PROBLEM TO SOLVE:
Scan the entries that follow for the word "cross", then report every line in which it appears.
-------
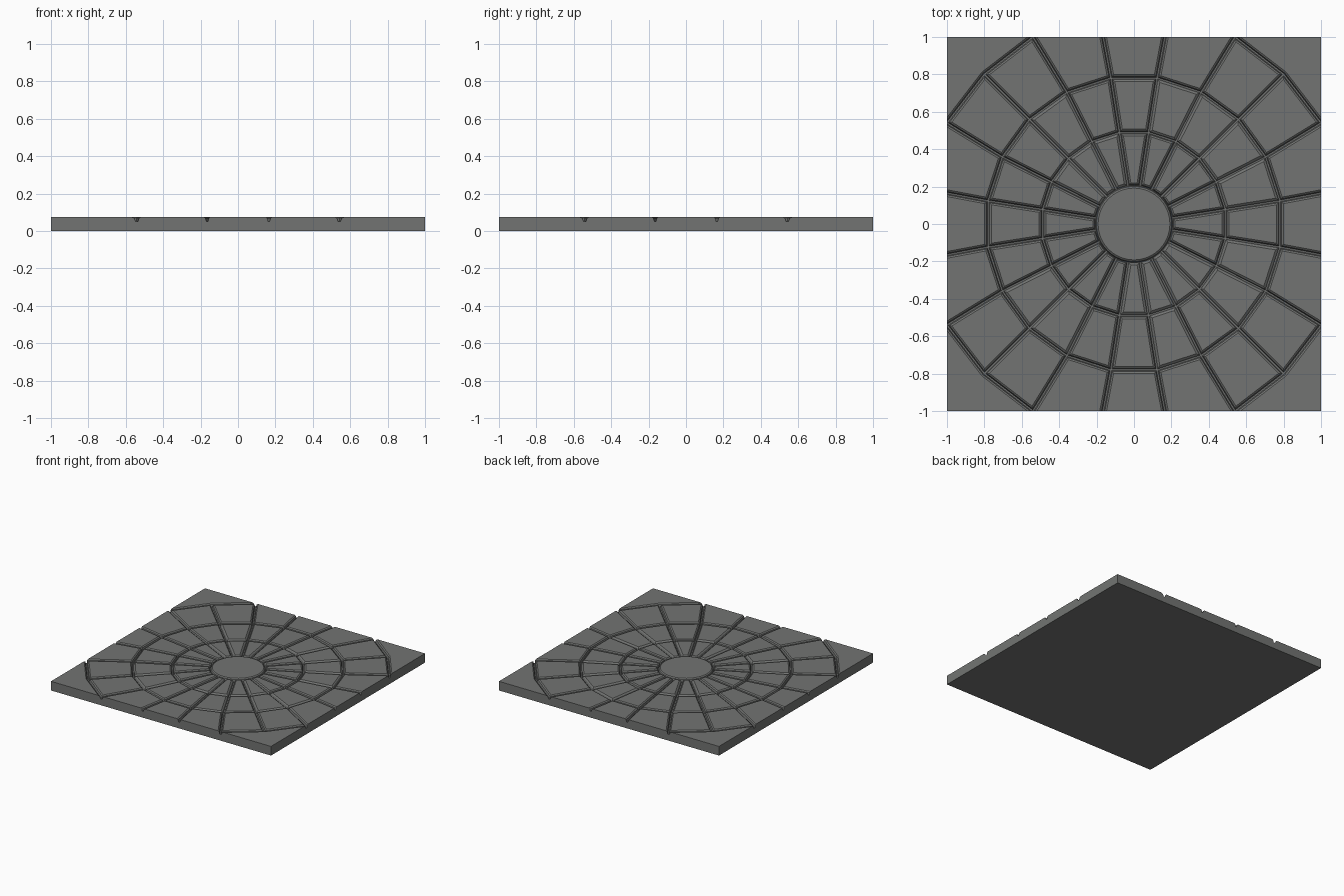
import bpy, bmesh, math, random
from mathutils import Vector

if "Cube" in bpy.data.objects:
    bpy.data.objects.remove(bpy.data.objects["Cube"])

random.seed(4)
TOP, BED = 0.075, 0.05          # stone top and groove floor

stone = bpy.data.materials.new("grey stone")
stone.diffuse_color = (0.17, 0.175, 0.17, 1)
stone.use_nodes = True
stone.node_tree.nodes["Principled BSDF"].inputs["Base Color"].default_value = stone.diffuse_color


def make_object(name, bm):
    bmesh.ops.recalc_face_normals(bm, faces=bm.faces)
    mesh = bpy.data.meshes.new(name)
    bm.to_mesh(mesh)
    bm.free()
    mesh.materials.append(stone)
    ob = bpy.data.objects.new(name, mesh)
    bpy.context.collection.objects.link(ob)
    bpy.ops.object.select_all(action='DESELECT')
    bpy.context.view_layer.objects.active = ob
    ob.select_set(True)
    bpy.ops.object.shade_smooth_by_angle(angle=math.radians(25))
    return ob


def polar(r, deg):
    a = math.radians(deg)
    return Vector((r * math.cos(a), r * math.sin(a)))


def on_border(a, b):
    return any(abs(abs(a[i]) - 1) < 1e-4 and abs(a[i] - b[i]) < 1e-4 for i in (0, 1))


def inset(pts, d):
    """Shrink a counter-clockwise outline, keeping the slab's border edges in place."""
    lines = []
    for i, a in enumerate(pts):
        b = pts[(i + 1) % len(pts)]
        t = (b - a).normalized()
        n = Vector((-t.y, t.x))
        lines.append((a + n * (0 if on_border(a, b) else d), t))
    out = []
    for i in range(len(pts)):
        (p, t), (q, u) = lines[i - 1], lines[i]
        cross = t.x * u.y - t.y * u.x
        if abs(cross) < 1e-5:
            out.append(q.copy())
        else:
            w = q - p
            out.append(p + t * ((w.x * u.y - w.y * u.x) / cross))
    return out


def add_stone(bm, pts, drop=0.0):
    """One paving stone with a worn, bevelled rim."""
    rings = []
    for d, z in ((0.004, BED), (0.009, TOP - 0.007), (0.018, TOP)):
        low = drop if z > BED else 0
        rings.append([bm.verts.new((p.x, p.y, z - low)) for p in inset(pts, d)])
    n = len(pts)
    for lo, hi in zip(rings, rings[1:]):
        for i in range(n):
            j = (i + 1) % n
            bm.faces.new((lo[i], lo[j], hi[j], hi[i]))
    bm.faces.new(rings[-1])


# bed slab
bm = bmesh.new()
bmesh.ops.create_cube(bm, size=1)
for v in bm.verts:
    v.co = (v.co.x * 2, v.co.y * 2, (v.co.z + 0.5) * BED)
make_object("bed_slab", bm)

# round centre stone
bm = bmesh.new()
add_stone(bm, [polar(0.21, i * 9) for i in range(40)])
make_object("centre_stone", bm)

# two rings of wedge stones
for name, r0, r1 in (("inner_ring", 0.205, 0.495), ("middle_ring", 0.495, 0.79)):
    bm = bmesh.new()
    for i in range(20):
        a, b = 18 * i - 9, 18 * i + 9
        add_stone(bm, [polar(r0, a), polar(r1, a), polar(r1, b), polar(r0, b)],
                  random.uniform(0, 0.003))
    make_object(name, bm)

# outer ring reaching the square border, and the corner stones
outer = bmesh.new()
corners = bmesh.new()
for q in range(4):
    def turn(x, y):
        for _ in range(q):
            x, y = -y, x
        return Vector((x, y))
    rim = [(1, -0.165), (1, 0.165), (1, 0.54), (0.8, 0.8), (0.54, 1), (0.165, 1)]
    for k in range(5):
        a, b = 18 * k - 9 + 90 * q, 18 * k + 9 + 90 * q
        add_stone(outer, [polar(0.79, a), turn(*rim[k]), turn(*rim[k + 1]), polar(0.79, b)])
    add_stone(corners, [turn(*p) for p in ((1, 0.54), (1, 1), (0.54, 1), (0.8, 0.8))])
make_object("outer_ring", outer)
make_object("corner_stones", corners)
-------
SOLVED EXERCISE:
        cross = t.x * u.y - t.y * u.x
        if abs(cross) < 1e-5:
            out.append(p + t * ((w.x * u.y - w.y * u.x) / cross))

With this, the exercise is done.